Hmm..

This kind of thing had happened before, and in the past it was just a matter of installing the vendor NVidia drivers for my card. Sometime back in the day the distro provided nvidia drivers had stopped working, so using the vendor ones was the way to go (this has since changed).

No joy. So, I began diving in and pulling at the various ends in an attempt to unravel this knotted ball of string.

Watching the logs, I noticed that just before the login process got thrown back to lightdm, I got a bunch of…

…appearing in my syslog.

So, something was suddenly up with systemd, but I was nonthewiser.

My setup at home is that I have a server which has my home directory and users exported by NFS/NIS to various machines, so there was nothing actually on the work machine. Sod it I thought, nuke the site from orbit. So, I reinstalled, just in case I had bawked something up over the years.

The fresh install made me create a new user, fine. I installed all the graphics drivers, and was able to log in just fine. Great! So, installed the various bits of software, set up NIS/NFS, could log in on console… great! Logged in through gdm3… aaaand. Nothing. Same error. Switched to lightdm. Same thing.

But… the local user worked. Must be something in my user’s home dir, after all that. So, unmounted my home directory, and tried to log in as a fresh user… still no joy. But the local user could log in…

Hmmm….

Lightbulb!

As a hunch, I copied the user line from my server’s /etc/passwd into my local machine’s /etc/passwd… and bingo, I was able to log in.

So, what looks like has happened is that a recent change (within the last week or so) has broken NIS user support for systemd/dbus. So, when the window manager was trying to start the services it needed to run, it wasn’t able to, since the user it was attempting to use couldn’t be found. Lightdm/Pam still functioned with NIS, so my thinking is that there’s something about the environment that’s looking directly at /etc/passwd for something, or to validate uids.. I’m not an expert.

So, if any of you are in a similar situation, hopefully this blog post will stop you from losing an entire day of work!

My askubuntu ticket is over here, and I’ll keep updated should I find a better solution than this rather crufty hack.

I got a little bit of time recently, so I’ve updated the Known vagrant build.

The latest vagrant package now uses the latest Ubuntu LTS – Xenial – as it’s build.
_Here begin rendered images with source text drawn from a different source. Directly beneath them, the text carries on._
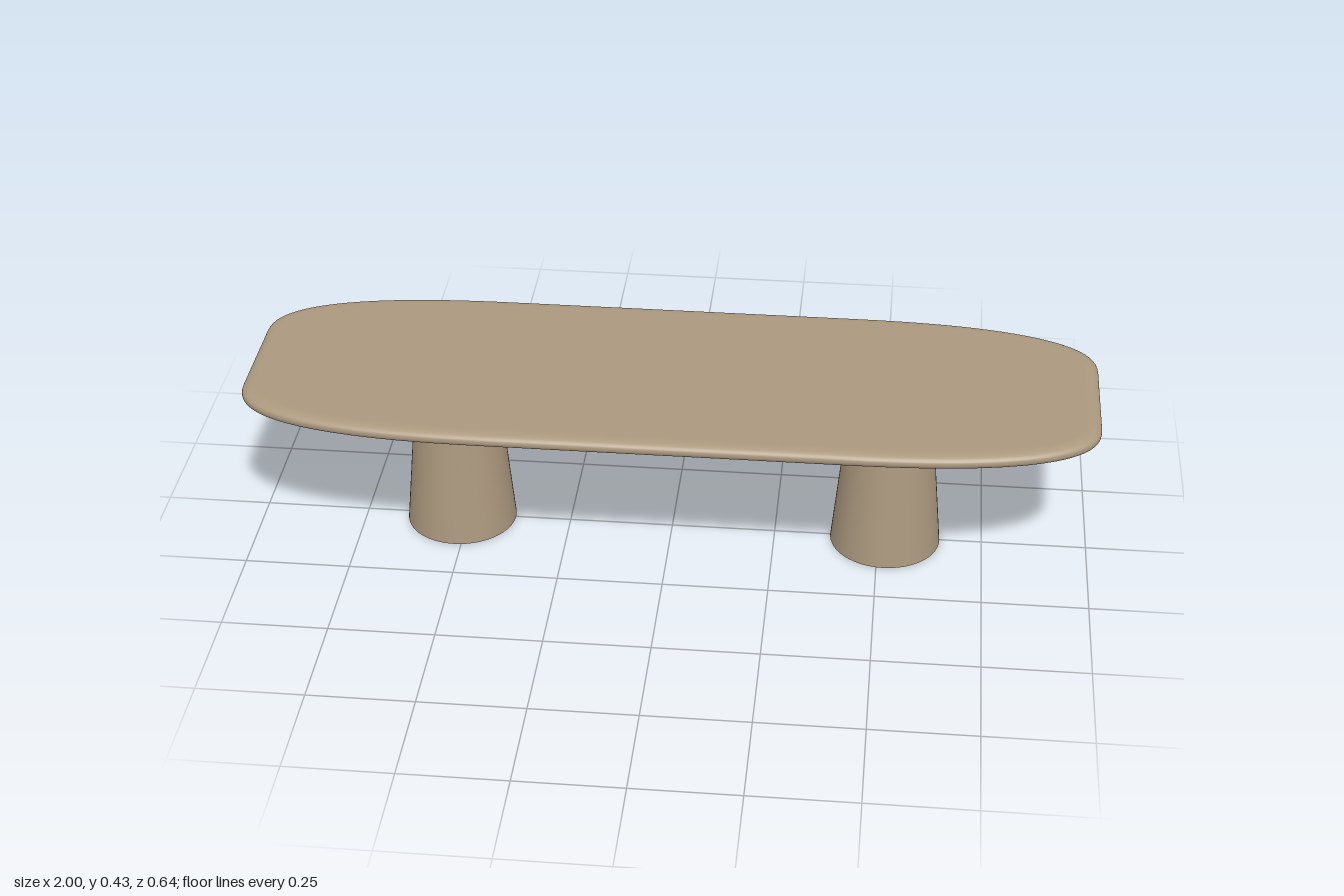
import * as THREE from 'three';

const CORNER_STEPS = 24;
const POWER = 2.5; // squareness of the tabletop corners

// Plan outline: straight edges joined by four soft superellipse corners, with outward normals
function outline() {
  const points = [];
  for (let q = 0; q < 4; q++) {
    const sx = q === 0 || q === 3 ? 1 : -1;
    const sz = q < 2 ? 1 : -1;
    for (let i = 0; i <= CORNER_STEPS; i++) {
      const t = (q % 2 ? 1 - i / CORNER_STEPS : i / CORNER_STEPS) * Math.PI / 2;
      const c = Math.abs(Math.cos(t)), s = Math.abs(Math.sin(t));
      const e = 2 / POWER;
      const n = new THREE.Vector2(c ** (2 - e) / 0.6, s ** (2 - e) / 0.198).normalize();
      points.push({
        x: sx * (0.4 + 0.6 * c ** e), z: sz * (0.12 + 0.198 * s ** e),
        nx: sx * n.x, nz: sz * n.y,
      });
    }
  }
  return points;
}

// Slab with a rounded rim, lofted from inset copies of the outline
function tabletopGeometry() {
  const plan = outline(), count = plan.length;
  const mid = 0.4125, half = 0.0175, round = 0.035;
  const positions = [], index = [];
  const addRing = (y, inset, scale = 1) => plan.forEach(p =>
    positions.push((p.x - p.nx * inset) * scale, y, (p.z - p.nz * inset) * scale));

  const steps = 16;
  addRing(mid - half, 0, 0);
  for (let i = 0; i <= steps; i++) {
    const a = (i / steps - 0.5) * Math.PI;
    const y = mid + half * Math.sign(a) * Math.abs(Math.sin(a)) ** 0.85;
    addRing(y, round * (1 - Math.abs(Math.cos(a)) ** 0.85));
  }
  addRing(mid + half, 0, 0);

  for (let r = 0; r < steps + 2; r++) {
    for (let j = 0; j < count; j++) {
      const a = r * count + j, b = r * count + (j + 1) % count;
      const c = a + count, d = b + count;
      if (r > 0) index.push(a, c, b);
      if (r < steps + 1) index.push(b, c, d);
    }
  }
  const geometry = new THREE.BufferGeometry();
  geometry.setAttribute('position', new THREE.Float32BufferAttribute(positions, 3));
  geometry.setIndex(index);
  geometry.computeVertexNormals();
  return geometry;
}

export function createModel() {
  const model = new THREE.Group();
  model.name = 'table';
  const wood = new THREE.MeshStandardMaterial({ color: 0xab987e });
  wood.name = 'warm taupe';

  const tabletop = new THREE.Mesh(tabletopGeometry(), wood);
  tabletop.name = 'tabletop';
  model.add(tabletop);

  // Two tapered round pedestals
  const legGeometry = new THREE.CylinderGeometry(0.095, 0.132, 0.4, 64);
  for (const [name, side] of [['leftLeg', 1], ['rightLeg', -1]]) {
    const leg = new THREE.Mesh(legGeometry, wood);
    leg.name = name;
    leg.position.set(side * 0.517, 0.2, 0);
    model.add(leg);
  }
  return model;
}
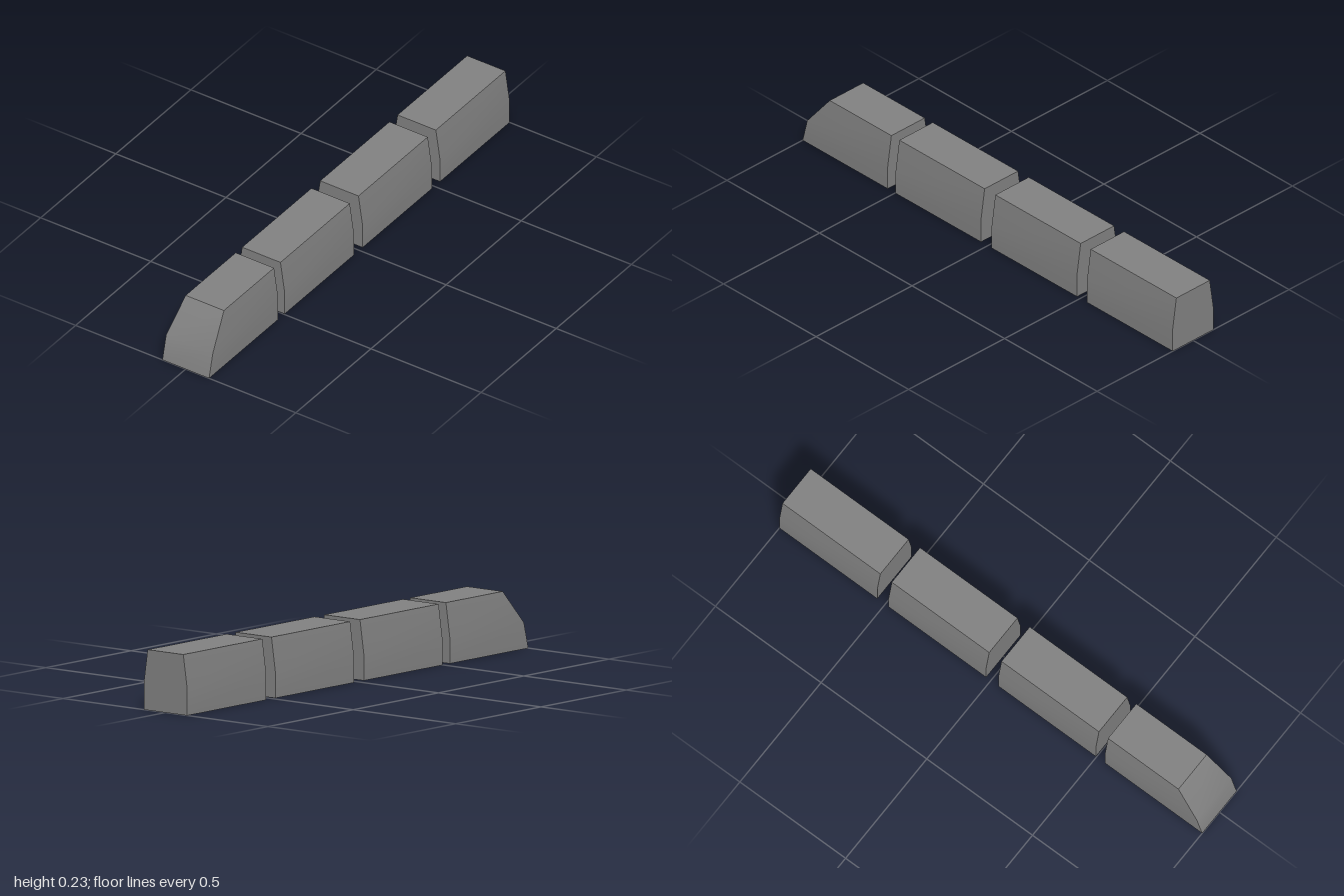
import * as THREE from 'three';
import { toCreasedNormals } from 'three/addons/utils/BufferGeometryUtils.js';

// Cross-section levels, from floor to waist to roof
const HEIGHT = [0, 0.1, 0.23];
const HALF_WIDTH = [0.106, 0.106, 0.087];
const NOSE_SETBACK = [0, 0.025, 0.127];

// A box with one waist loop, its vertices moved to the tapered body shape
function carBody(back, front, hasNose) {
  const geometry = new THREE.BoxGeometry(2, 2, 2, 1, 2, 1);
  const p = geometry.attributes.position;
  for (let i = 0; i < p.count; i++) {
    const level = Math.round(p.getY(i)) + 1;
    const x = Math.sign(p.getX(i)) * HALF_WIDTH[level];
    const setback = hasNose ? NOSE_SETBACK[level] : 0;
    const z = p.getZ(i) > 0 ? front - setback : back;
    p.setXYZ(i, x, HEIGHT[level], z);
  }
  return toCreasedNormals(geometry, 0.6);
}

export function createModel() {
  const model = new THREE.Group();
  model.name = 'train';
  const bodyGrey = new THREE.MeshStandardMaterial({ color: 0x808080 });
  bodyGrey.name = 'body grey';

  // Leading car with sloped nose, then the plain cars behind it
  const cars = [
    ['leadingCar', 0.54, 1],
    ['frontCarriage', 0.036, 0.497],
    ['middleCarriage', -0.483, -0.022],
    ['rearCarriage', -1, -0.537],
  ];
  cars.forEach(([name, back, front], i) => {
    const car = new THREE.Mesh(carBody(back, front, i === 0), bodyGrey);
    car.name = name;
    model.add(car);
  });
  return model;
}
It also makes some changes to the environment, including, we now use mariadb instead of the now rather defunct (and in some cases broken) Oracle mysql server. The build also now runs PHP 7.0.

If you’re like me, you might need to update your version of vagrant and VirtualBox in order to successfully boot the newer Ubuntu images, so be sure you do that.

» Visit the project on Github...